In recent years, migraine has become one of the most common nervous system diseases in the world with a steady increase. Peter Goadsby, a Neurology Professor in King’s College London, defined migraine as “a hereditary-oriented headache progressing with sensory disorders .
This is the instability experienced by the brain while coping with the sensory data received externally, and this instability may be affected by physiological changes like sleep, exercise and hunger. Migraine generally appears during the childhood, adolescence or young adulthood periods.
The migraine history present in the family, age (generally, the most severe times are the ages around 30), gender (observable at higher rates in women), and hormonal changes increase the risk of migraine. Moreover, it tends to increase during the periods of pregnancy or menopause.
Hormonal changes in women (fluctuations in estrogen levels), excessively salty foods, additives, alcohol and caffeinated beverages, stress, sensory stimulants (bright lights, sunlight, high volume, strong odors, etc.), changes in the sleep order, physical actors and environmental changes are known to be triggering migraine.

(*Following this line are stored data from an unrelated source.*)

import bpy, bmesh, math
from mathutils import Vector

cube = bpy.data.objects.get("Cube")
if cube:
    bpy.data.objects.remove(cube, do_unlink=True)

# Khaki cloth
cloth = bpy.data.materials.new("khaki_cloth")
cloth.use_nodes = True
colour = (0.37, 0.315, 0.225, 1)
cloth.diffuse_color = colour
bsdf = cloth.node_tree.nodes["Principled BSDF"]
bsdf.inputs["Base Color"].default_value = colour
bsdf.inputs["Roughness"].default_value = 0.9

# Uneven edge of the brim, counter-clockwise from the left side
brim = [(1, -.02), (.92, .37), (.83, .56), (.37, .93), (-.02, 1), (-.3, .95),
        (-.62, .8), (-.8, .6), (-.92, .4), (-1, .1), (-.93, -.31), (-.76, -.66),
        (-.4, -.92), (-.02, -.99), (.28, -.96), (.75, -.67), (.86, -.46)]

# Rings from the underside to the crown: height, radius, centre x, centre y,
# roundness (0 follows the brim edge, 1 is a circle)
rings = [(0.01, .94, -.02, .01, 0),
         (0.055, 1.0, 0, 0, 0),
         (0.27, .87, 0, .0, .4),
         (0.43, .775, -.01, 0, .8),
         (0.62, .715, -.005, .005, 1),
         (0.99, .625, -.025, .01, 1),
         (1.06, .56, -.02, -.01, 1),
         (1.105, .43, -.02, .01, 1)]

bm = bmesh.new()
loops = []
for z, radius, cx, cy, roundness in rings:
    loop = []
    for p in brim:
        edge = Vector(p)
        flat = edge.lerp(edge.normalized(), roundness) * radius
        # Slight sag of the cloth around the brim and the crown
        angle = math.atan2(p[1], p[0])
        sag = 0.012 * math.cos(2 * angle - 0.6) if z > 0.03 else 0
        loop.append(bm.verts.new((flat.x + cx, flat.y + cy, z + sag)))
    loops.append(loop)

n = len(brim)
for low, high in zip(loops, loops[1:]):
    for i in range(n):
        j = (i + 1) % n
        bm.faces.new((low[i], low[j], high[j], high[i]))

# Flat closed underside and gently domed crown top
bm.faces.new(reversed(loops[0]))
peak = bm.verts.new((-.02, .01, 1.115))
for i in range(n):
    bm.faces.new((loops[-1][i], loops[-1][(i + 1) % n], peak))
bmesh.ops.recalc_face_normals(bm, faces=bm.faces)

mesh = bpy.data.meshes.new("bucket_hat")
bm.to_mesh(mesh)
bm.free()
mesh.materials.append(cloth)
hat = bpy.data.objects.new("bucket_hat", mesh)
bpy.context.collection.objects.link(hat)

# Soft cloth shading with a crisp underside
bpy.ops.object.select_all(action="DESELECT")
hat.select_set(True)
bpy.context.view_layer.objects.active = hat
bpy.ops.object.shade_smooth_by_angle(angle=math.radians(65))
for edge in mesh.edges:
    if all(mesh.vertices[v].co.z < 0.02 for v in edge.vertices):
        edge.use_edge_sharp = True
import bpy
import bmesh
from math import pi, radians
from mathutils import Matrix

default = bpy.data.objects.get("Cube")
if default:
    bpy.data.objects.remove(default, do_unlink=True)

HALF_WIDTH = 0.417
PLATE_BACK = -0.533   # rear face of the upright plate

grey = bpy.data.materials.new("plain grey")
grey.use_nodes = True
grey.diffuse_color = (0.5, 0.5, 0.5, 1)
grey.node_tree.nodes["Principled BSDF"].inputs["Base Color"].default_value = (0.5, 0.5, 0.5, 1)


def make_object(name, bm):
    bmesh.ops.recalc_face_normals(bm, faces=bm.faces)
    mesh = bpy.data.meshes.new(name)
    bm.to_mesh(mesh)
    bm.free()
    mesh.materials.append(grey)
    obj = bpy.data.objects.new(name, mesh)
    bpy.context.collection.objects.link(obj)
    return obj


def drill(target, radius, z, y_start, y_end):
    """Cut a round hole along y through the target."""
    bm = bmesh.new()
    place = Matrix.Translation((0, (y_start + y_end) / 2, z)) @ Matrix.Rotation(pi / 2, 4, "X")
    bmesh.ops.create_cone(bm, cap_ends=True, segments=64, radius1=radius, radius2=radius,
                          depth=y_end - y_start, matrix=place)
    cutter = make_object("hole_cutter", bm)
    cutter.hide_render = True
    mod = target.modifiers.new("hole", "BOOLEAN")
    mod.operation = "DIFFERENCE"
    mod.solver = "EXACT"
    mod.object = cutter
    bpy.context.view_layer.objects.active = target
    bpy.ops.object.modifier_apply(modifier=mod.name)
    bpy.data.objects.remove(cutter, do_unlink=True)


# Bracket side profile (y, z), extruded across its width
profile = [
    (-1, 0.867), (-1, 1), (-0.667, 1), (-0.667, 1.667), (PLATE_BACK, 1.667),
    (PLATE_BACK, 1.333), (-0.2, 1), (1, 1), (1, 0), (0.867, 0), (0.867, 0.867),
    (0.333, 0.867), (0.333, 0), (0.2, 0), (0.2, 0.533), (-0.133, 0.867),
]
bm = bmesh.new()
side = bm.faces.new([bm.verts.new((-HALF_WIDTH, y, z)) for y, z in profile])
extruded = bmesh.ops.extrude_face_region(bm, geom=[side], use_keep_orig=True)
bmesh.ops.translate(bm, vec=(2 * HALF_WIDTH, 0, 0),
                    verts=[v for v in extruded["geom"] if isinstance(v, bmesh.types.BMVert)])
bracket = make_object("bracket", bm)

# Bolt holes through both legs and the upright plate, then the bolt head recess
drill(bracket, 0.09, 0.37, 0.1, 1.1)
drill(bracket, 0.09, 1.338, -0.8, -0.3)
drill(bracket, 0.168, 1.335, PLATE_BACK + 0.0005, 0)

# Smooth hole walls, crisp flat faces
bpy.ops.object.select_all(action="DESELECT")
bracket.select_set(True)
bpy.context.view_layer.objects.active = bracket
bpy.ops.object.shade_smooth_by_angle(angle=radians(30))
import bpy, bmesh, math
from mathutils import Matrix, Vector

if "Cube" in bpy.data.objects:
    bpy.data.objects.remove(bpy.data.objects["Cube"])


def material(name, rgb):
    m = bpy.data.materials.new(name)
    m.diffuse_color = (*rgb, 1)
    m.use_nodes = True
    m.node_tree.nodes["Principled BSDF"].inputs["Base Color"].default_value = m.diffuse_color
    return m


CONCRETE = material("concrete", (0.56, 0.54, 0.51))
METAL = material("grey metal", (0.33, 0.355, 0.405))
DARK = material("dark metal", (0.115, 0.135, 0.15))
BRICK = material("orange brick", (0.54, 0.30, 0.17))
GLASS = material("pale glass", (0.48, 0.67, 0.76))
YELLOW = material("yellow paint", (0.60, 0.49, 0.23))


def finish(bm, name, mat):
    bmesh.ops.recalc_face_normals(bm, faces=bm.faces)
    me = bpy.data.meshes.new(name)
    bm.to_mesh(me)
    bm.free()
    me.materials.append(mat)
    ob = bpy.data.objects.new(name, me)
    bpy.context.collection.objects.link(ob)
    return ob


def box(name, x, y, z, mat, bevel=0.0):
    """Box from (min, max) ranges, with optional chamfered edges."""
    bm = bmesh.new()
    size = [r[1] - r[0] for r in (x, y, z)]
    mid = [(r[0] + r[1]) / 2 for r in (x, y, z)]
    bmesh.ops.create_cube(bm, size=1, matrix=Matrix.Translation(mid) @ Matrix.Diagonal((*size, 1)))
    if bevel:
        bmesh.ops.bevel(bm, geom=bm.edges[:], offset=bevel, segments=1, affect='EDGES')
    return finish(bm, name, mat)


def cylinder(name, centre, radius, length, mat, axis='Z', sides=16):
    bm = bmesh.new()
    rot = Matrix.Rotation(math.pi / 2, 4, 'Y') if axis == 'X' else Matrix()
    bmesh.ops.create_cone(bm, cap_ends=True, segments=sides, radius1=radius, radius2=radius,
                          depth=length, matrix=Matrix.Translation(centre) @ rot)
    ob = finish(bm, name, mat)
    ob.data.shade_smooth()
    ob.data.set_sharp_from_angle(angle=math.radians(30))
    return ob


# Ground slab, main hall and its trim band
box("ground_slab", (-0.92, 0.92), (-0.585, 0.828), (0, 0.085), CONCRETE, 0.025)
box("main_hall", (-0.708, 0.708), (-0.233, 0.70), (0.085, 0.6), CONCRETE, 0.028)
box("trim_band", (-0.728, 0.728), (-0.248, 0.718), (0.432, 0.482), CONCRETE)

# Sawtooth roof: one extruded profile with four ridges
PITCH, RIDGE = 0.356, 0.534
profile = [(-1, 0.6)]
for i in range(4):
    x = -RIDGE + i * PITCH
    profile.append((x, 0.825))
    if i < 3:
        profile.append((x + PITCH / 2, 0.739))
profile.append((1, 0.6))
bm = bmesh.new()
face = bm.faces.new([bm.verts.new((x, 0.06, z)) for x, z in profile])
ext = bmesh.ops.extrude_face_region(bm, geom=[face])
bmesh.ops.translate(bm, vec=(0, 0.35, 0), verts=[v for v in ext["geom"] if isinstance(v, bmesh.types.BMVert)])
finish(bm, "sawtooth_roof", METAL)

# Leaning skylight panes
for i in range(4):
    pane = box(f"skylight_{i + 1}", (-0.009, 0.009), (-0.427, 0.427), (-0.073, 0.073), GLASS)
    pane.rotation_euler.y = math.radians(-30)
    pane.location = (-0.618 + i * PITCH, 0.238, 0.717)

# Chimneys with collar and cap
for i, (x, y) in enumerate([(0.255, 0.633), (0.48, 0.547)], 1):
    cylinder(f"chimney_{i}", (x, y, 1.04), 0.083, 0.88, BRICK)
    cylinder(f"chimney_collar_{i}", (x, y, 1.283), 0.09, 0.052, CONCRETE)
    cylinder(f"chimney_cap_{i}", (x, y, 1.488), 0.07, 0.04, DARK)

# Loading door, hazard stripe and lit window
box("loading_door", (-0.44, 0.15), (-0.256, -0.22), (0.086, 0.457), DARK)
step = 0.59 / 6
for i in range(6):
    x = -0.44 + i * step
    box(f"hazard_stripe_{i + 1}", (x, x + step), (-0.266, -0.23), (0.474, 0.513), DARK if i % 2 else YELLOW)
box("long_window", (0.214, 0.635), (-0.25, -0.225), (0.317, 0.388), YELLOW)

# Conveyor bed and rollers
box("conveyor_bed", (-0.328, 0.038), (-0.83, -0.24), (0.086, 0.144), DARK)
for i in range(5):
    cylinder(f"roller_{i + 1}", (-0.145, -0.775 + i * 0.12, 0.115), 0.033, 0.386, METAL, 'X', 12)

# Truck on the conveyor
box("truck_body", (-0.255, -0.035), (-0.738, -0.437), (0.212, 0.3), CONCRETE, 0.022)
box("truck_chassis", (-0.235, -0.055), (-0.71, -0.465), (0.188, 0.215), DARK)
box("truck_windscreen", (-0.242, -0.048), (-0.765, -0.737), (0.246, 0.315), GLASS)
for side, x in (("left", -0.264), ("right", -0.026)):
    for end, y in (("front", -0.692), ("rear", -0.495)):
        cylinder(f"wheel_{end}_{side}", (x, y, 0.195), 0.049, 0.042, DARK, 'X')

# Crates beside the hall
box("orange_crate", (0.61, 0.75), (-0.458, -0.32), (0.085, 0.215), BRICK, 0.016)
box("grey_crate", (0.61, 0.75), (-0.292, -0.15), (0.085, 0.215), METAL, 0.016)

Migraine may generally cause aches in the form of unilateral severe throbbing, or a sensation of pulse. This condition is generally accompanied by nausea, vomiting, and excessive sensitivity for light and sound. Migraine attacks may cause serious and extremely severe aches that can last for hours or even for days.
Known as “aura”, the warning symptoms may occur before or with headaches. They may be in visual or sensory form. These may include photopsia on one side of the face, in the arm or leg, or blind spots or tingling. Migraine aura generally occurs prior to the start of headaches, or during the initial development phase of the disease. They last for quite a short time, generally 20 minutes, or somewhere between 10-30 minutes.
Although many different methods are used for the treatment of migraine, the most commonly implemented method is the pharmacological one, namely medication. Pharmacological treatments are divided into two groups: acute and preventive strategies. Acute treatment is implemented to alleviate the patient and to re-regulate the brain functions when ache attacks occur, while preventive treatment is administered to decrease the frequency and severity of the ache attacks whether or not there are aches in the daily routine.
While drugs help prevent some migraines and make them less painful, they become insufficient in the treatment is some cases. Therefore, in recent years, some treatment methods have been searched as an alternative to pharmacological treatments.
Transcranial magnetic stimulation/excitation (TMS) stands for the magnetic field created by the electric current occurring along a coil wrapped around scalp or skull and is a harmless method capable of measuring the neural transmission, activation and inhibition in the cerebral cortex. Different kinds of it are used in the treatment of migraine.
Deep Transcranial Magnetic Stimulation (dTMS) is another type of TMS and is capable of stimulating the deeper parts of the brain via electromagnetic currents.
Prof. Antonio Del Casale and his team from the Sapienza University of Rome conducted a research on the effectiveness of the deep TMS (dTMS) on the chronic migraine treatment. The participants consisted of 14 people who meet the standard criteria and suffered from chronic migraine at the beginning of the study. All participants had been suffering from headaches for at least 15 days, which significantly reduced their body functionality and life quality.
The participants did not respond to three (or more) different treatment types before. While the participants continued to take drugs during the 4-week treatment period, 7 people constituting the experiment group also received high frequency dTMS treatment for 12 days.
The deep TMS treatment was carried out at a higher frequency on the left part of the brain, and in a bilateral mode over the prefrontal area (DLPFC) . The deep TMS effect was evaluated through the use of the standard grading scales which are pre-treatment, post-treatment and one month after the treatment. No side effects were observed during the study. According to the results of the study, the headache, frequency of headaches, excessive use of painkillers, and the depressive indicators caused by the ache in the subject group that also received the dTMS treatment showed a meaningful and statistically apparent decrease compared to the control group that only took drugs and to the gradings carried out prior to the study. This decrease was observed during the study and remained the same even one month later.
Although in need of more studies, the researchers stated that the dTMS is an effective and safe method of treatment as an additional treatment to the medication for patients having chronic migraine.